Consumer retail is not the same as commercial, and neither are the numbers.
It can be easy to think – “Hey, there are heaps of computers in the shops. There must be plenty around”. Firstly, the components of the models available in the shops are suited for everyday home use, not for a commercial or school environment. Just like you wouldn’t put a jungle gym built for a backyard into a school playground as it wouldn’t last very long, you need to ensure that the computers and hardware you are purchasing for your school are suited to the purpose you are buying it.
Secondly, the volume required of commercial hardware is entirely different. For example, you might purchase a computer every few years at home, whereas schools may be buying hundreds every year. Volume has a massive impact upon supply, so having an accurate forecast is essential (a bit like trying to predict your roll when timetabling).

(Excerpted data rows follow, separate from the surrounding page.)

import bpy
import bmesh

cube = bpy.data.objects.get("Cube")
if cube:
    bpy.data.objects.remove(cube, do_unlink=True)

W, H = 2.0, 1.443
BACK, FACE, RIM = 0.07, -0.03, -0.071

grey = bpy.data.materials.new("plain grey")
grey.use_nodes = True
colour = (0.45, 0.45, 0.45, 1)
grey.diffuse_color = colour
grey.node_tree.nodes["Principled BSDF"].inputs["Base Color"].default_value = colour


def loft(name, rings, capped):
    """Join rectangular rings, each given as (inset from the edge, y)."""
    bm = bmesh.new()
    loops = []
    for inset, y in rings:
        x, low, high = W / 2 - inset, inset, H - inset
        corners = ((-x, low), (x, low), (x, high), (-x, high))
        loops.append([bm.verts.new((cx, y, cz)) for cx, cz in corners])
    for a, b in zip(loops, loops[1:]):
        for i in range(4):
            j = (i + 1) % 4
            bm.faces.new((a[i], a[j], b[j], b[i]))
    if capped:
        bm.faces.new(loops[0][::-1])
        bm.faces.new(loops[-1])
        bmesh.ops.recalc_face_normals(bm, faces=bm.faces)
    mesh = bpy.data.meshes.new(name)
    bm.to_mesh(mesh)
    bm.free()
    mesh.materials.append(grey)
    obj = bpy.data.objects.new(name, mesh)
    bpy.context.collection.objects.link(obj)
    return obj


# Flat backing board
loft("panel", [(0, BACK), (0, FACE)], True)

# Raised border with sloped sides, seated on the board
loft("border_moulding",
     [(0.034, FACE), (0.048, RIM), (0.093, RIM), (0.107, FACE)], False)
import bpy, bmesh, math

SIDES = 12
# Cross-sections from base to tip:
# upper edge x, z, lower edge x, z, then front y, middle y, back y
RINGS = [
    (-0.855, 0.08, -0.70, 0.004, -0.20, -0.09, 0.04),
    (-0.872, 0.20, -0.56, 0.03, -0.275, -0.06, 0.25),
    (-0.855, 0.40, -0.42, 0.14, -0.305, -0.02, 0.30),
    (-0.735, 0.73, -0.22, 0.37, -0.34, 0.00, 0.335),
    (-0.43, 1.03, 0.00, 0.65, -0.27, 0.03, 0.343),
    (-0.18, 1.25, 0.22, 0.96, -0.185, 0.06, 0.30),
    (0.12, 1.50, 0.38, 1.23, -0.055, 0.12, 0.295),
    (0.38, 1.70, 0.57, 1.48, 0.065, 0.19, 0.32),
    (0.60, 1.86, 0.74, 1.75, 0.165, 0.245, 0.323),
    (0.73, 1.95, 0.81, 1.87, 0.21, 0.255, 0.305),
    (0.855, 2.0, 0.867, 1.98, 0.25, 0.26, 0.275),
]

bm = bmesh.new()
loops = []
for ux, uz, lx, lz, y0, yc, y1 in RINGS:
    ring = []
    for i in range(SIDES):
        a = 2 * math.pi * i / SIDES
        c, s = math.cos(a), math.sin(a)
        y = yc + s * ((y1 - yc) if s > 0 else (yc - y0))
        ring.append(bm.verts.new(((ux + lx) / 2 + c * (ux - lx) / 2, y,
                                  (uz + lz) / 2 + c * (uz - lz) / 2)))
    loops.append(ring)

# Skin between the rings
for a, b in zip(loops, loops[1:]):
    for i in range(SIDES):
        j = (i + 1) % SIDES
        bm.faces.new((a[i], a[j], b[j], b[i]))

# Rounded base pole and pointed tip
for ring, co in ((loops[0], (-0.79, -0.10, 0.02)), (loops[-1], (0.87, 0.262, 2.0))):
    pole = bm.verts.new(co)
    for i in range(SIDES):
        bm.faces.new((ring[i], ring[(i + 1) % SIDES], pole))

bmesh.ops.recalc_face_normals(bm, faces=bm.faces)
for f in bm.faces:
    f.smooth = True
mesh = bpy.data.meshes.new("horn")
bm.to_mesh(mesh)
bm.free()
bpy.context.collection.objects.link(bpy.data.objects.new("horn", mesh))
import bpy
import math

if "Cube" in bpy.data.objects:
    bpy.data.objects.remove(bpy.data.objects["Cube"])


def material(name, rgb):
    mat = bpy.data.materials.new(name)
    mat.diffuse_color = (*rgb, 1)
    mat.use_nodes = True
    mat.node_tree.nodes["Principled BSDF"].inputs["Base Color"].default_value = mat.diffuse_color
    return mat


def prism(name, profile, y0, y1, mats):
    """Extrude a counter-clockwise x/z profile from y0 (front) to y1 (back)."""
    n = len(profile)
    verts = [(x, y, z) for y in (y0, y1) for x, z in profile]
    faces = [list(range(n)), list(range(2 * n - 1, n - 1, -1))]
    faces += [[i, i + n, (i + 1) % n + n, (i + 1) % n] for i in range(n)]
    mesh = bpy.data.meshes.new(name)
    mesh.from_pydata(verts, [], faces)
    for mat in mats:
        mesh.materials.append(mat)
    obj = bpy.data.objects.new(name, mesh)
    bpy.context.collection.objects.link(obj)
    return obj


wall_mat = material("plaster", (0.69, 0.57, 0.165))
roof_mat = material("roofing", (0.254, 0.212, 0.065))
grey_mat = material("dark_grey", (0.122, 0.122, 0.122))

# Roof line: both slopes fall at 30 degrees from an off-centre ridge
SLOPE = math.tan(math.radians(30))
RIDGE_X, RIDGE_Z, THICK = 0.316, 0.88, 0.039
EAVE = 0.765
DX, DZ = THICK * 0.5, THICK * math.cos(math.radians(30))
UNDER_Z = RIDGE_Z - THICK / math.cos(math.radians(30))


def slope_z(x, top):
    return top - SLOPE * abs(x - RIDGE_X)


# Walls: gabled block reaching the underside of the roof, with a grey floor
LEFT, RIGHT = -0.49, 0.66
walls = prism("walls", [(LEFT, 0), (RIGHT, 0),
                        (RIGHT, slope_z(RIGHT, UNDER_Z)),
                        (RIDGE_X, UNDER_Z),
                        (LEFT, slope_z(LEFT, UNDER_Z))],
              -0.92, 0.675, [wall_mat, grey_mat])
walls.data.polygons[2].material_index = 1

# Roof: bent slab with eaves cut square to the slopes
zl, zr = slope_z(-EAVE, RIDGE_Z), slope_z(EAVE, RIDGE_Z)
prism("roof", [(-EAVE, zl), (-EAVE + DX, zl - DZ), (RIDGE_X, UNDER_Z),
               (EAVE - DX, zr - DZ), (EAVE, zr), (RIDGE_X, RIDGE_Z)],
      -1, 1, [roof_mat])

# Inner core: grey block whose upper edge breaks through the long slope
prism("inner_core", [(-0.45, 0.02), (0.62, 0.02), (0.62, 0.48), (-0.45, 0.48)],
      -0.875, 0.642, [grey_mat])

Don’t substitute for quality.
Often retailers are open ‘till the very last minute before Christmas day for those that may not have had the chance or motivation to get organised. Unfortunately, this can mean that the “genuine article” that you or even your kid has been craving is well and truly out-of-stock. You might figure that a cheap knock-off will be fine, but between the disappointment on their face and the 30 minutes it takes to break, you will wish you had purchased the quality item much, much earlier.
The same can happen with essential technology. Again, you don’t want to be in a situation where you compromise quality so that you have something. Therefore, you may end up paying more for inferior equipment plus potentially needing to replace it earlier than you should.
Additionally, it might not do what it needs to do, which will only breed frustration. Also, there are indeed “dodgy dealers” out there who “Frankenstein” equipment together that may look OK on the surface but will have non-genuine parts affecting performance and causing significant headaches with warranty and support issues.
There are lots of points in the supply chain.
So, a wee bit of myth-busting here – not all things are made in the same place, particularly technology. Take your friendly All-in-One computer, for example. Not only are different components such as the RAM, camera and chassis potentially all manufactured thousands of miles from each other, but the supply routes to get them to where they are assembled all vary as well! Further, each region requires unique power supplies, plus there are other disruptors, like a lack of cardboard boxes due to flooding!
Do you care about how this logistical mission comes about? No, and you probably shouldn’t, but it does illustrate the complexity of it all and that the sooner you order, the more likely you are to get what you want when you want it.